London hedge funds are shunning their traditional heartland in Mayfair, the city's most expensive office neighbourhood, pushed out by straitened financial circumstances and the desire to dump their racy image for something more businesslike.
The Mayfair and St James's district, including the so-called "hedge fund alley" of Curzon Street and Berkeley Square, contains some of London's most expensive shops and restaurants and is a short walk across Hyde Park for numerous fund managers living in upmarket residential areas like Knightsbridge and Chelsea.
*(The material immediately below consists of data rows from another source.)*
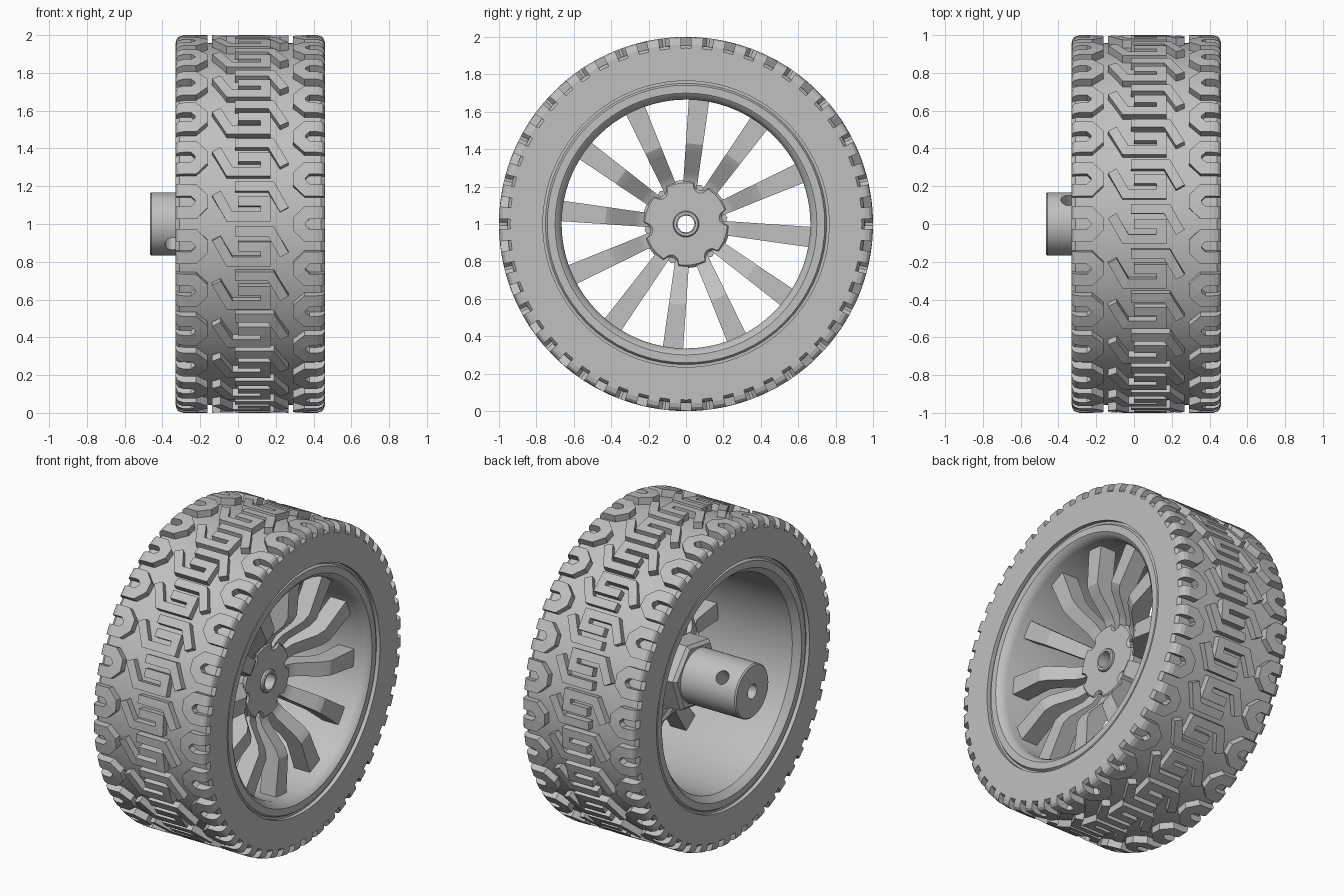
import bpy, bmesh
from math import sin, cos, pi, radians, sqrt
from mathutils import Vector

if "Cube" in bpy.data.objects:
    bpy.data.objects.remove(bpy.data.objects["Cube"], do_unlink=True)

GREY = 0.53
mat = bpy.data.materials.new("wheel grey")
mat.use_nodes = True
mat.diffuse_color = (GREY, GREY, GREY, 1)
mat.node_tree.nodes["Principled BSDF"].inputs["Base Color"].default_value = (GREY, GREY, GREY, 1)

LEFT, RIGHT = -0.33, 0.46       # tyre side planes
MID = (LEFT + RIGHT) / 2
UNITS = 26                      # tread repeats
PITCH = 2 * pi / UNITS


def polar(x, r, a):
    """Point on the wheel: a = 0 faces +y, a = 90 degrees is up."""
    return Vector((x, r * cos(a), 1 + r * sin(a)))


def finish(name, bm, smooth=None):
    bmesh.ops.recalc_face_normals(bm, faces=bm.faces)
    me = bpy.data.meshes.new(name)
    bm.to_mesh(me)
    bm.free()
    me.materials.append(mat)
    ob = bpy.data.objects.new(name, me)
    bpy.context.collection.objects.link(ob)
    if smooth:
        bpy.ops.object.select_all(action='DESELECT')
        ob.select_set(True)
        bpy.context.view_layer.objects.active = ob
        bpy.ops.object.shade_smooth_by_angle(angle=radians(smooth))
    return ob


def bridge(bm, rings, closed=True):
    """Join equal rings of vertices with quads."""
    n = len(rings[0])
    pairs = zip(rings, rings[1:] + rings[:1]) if closed else zip(rings, rings[1:])
    for a, b in pairs:
        for i in range(n):
            j = (i + 1) % n
            bm.faces.new((a[i], a[j], b[j], b[i]))


def lathe(name, profile, segs, smooth=30, turn=0):
    """Spin a closed (x, radius) profile about the axle."""
    bm = bmesh.new()
    rings = [[bm.verts.new(polar(x, r, turn + 2 * pi * k / segs)) for x, r in profile]
             for k in range(segs)]
    bridge(bm, rings)
    return finish(name, bm, smooth)


def prism(bm, low, high):
    """Solid between two matching outlines."""
    a, b = [bm.verts.new(p) for p in low], [bm.verts.new(p) for p in high]
    bridge(bm, [a, b], closed=False)
    bm.faces.new(a)
    bm.faces.new(b)


# Tyre carcass under the tread
lathe("tyre_body", [(LEFT, 0.765), (LEFT, 0.94), (LEFT + 0.02, 0.955), (-0.15, 0.957),
                    (0.29, 0.957), (RIGHT - 0.02, 0.955), (RIGHT, 0.94), (RIGHT, 0.765)], 104)


# Tread ribs
def crown(u):
    """Tread radius, rounded off at both shoulders."""
    d = max(0, min(u - LEFT, RIGHT - u))
    q = 0.04
    return 1 if d >= q else 1 - q + sqrt(q * q - (q - d) ** 2)


def offsets(path, width):
    """Mitred left and right edges of a thick path."""
    pts = [Vector(p) for p in path]
    dirs = [(b - a).normalized() for a, b in zip(pts, pts[1:])]
    edges = []
    for i, p in enumerate(pts):
        d0, d1 = dirs[max(i - 1, 0)], dirs[min(i, len(dirs) - 1)]
        n0, n1 = Vector((-d0.y, d0.x)), Vector((-d1.y, d1.x))
        m = (n0 + n1).normalized()
        off = m * (width / 2 / m.dot(n1))
        edges.append((p + off, p - off))
    return edges


def rib(bm, path, width, phase):
    def place(p, r):
        return polar(p.x, r, pi - phase - p.y)
    rings = []
    for l, r in offsets(path, width):
        spots = (place(l, 0.935), place(l, crown(l.x)), place(r, crown(r.x)), place(r, 0.935))
        rings.append([bm.verts.new(s) for s in spots])
    bridge(bm, rings, closed=False)
    bm.faces.new(rings[0])
    bm.faces.new(rings[-1])


def flipped(path):
    """Half turn of a path about the middle of the tread unit."""
    return [(2 * MID - u, PITCH - v) for u, v in path]


low, high = PITCH / 4, PITCH * 3 / 4
shoulder = [LEFT, LEFT + 0.006, LEFT + 0.016, LEFT + 0.04]
hook = [(u, low) for u in shoulder] + [(-0.235, low), (-0.195, 0.1), (-0.195, PITCH - 0.1),
                                       (-0.235, high)] + [(u, high) for u in shoulder[::-1]]
bent = [(-0.115, 0.165), (-0.045, 0.04), (0.145, 0.04)]
key = bent + [(0.145, 0.121), (0.0, 0.121)]
back_key = flipped(bent)
tab = [(u, 0.0) for u in shoulder] + [(-0.255, 0.0)]

bm = bmesh.new()
for k in range(UNITS):
    a = k * PITCH
    rib(bm, hook, 0.066, a)
    rib(bm, flipped(hook), 0.066, a + PITCH / 2)
    rib(bm, key, 0.052, a)
    rib(bm, back_key, 0.052, a)
finish("tread_ribs", bm)

# Rim barrel with a bevelled lip on each side
lathe("rim", [(0.435, 0.77), (0.435, 0.752), (0.45, 0.742), (0.45, 0.70), (0.435, 0.68),
              (0.40, 0.665), (-0.28, 0.665), (-0.31, 0.69), (-0.32, 0.70), (-0.32, 0.742),
              (-0.305, 0.752), (-0.305, 0.77)], 72)

# Twelve stepped spokes
front = [(0.15, 0.19), (0.22, 0.195), (0.27, 0.22), (0.38, 0.325), (0.43, 0.35), (0.675, 0.35)]
rear = [(0.675, 0.24), (0.46, 0.24), (0.41, 0.215), (0.30, 0.11), (0.25, 0.085), (0.15, 0.08)]
bm = bmesh.new()
for k in range(12):
    a = radians(-6 + 30 * k)
    along, across = Vector((0, cos(a), sin(a))), Vector((0, -sin(a), cos(a)))
    sides = []
    for s in (-1, 1):
        sides.append([Vector((x, 0, 1)) + along * r + across * s * (0.03 + 0.037 * r)
                      for r, x in front + rear])
    prism(bm, *sides)
finish("spokes", bm, 25)

# Hub plate with six scallops, around the bore
bm = bmesh.new()
steps = 144
rings = []
for k in range(steps):
    a = 2 * pi * k / steps
    t = (a - radians(9) + pi / 6) % (pi / 3) - pi / 6
    dent = 0.04 * sqrt(max(0, 1 - (t / 0.19) ** 2))
    R = 0.235 - dent
    rings.append([bm.verts.new(polar(x, r, a)) for x, r in
                  ((0.205, 0.055), (0.205, R - 0.015), (0.19, R), (0.07, R), (0.07, 0.055))])
bridge(bm, rings)
finish("hub_plate", bm, 30)
lathe("bore_collar", [(0.225, 0.05), (0.225, 0.064), (0.218, 0.07), (0.1, 0.07), (0.1, 0.05)], 40)

# Hexagonal seat behind the plate
lathe("hex_seat", [(0.08, 0.05), (0.08, 0.225), (-0.06, 0.225), (-0.08, 0.205), (-0.08, 0.05)],
      6, None, radians(9))

# Axle coupling with a cross-drilled screw hole
coupling = lathe("axle_coupling", [(-0.465, 0.045), (-0.465, 0.16), (-0.457, 0.168),
                                   (0.0, 0.168), (0.0, 0.045)], 48, 30)
a = radians(40)
axis = Vector((0, cos(a), sin(a)))
bm = bmesh.new()
bmesh.ops.create_cone(bm, cap_ends=True, segments=24, radius1=0.042, radius2=0.042, depth=0.6)
bmesh.ops.rotate(bm, verts=bm.verts, matrix=axis.to_track_quat('Z', 'Y').to_matrix())
bmesh.ops.translate(bm, verts=bm.verts, vec=(-0.345, 0, 1))
cutter = finish("screw_hole_cutter", bm)
cutter.hide_render = True
mod = coupling.modifiers.new("screw_hole", 'BOOLEAN')
mod.operation, mod.object, mod.solver = 'DIFFERENCE', cutter, 'EXACT'
bpy.ops.object.select_all(action='DESELECT')
coupling.select_set(True)
bpy.context.view_layer.objects.active = coupling
bpy.ops.object.modifier_apply(modifier=mod.name)
bpy.data.objects.remove(cutter, do_unlink=True)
A string of funds set up in the area's converted Georgian townhouses between 2005 and 2007, many of them escapees from investment banking jobs in the more traditional financial districts of the City and Canary Wharf further east.
But the Mayfair set are on the wane.
Fifty-one percent of hedge funds and private equity firms in London's wider West End area were located in Mayfair and St James's in the last quarter of 2011, down from 69 percent five years ago, data from property consultancy Cushman and Wakefield shows.
"That figure is likely to fall to below half within the next twelve months," said Elaine Rossall, head of London research at Cushman and Wakefield. "Costs are being scrutinised whatever industry you are in."
City A.M. Reporter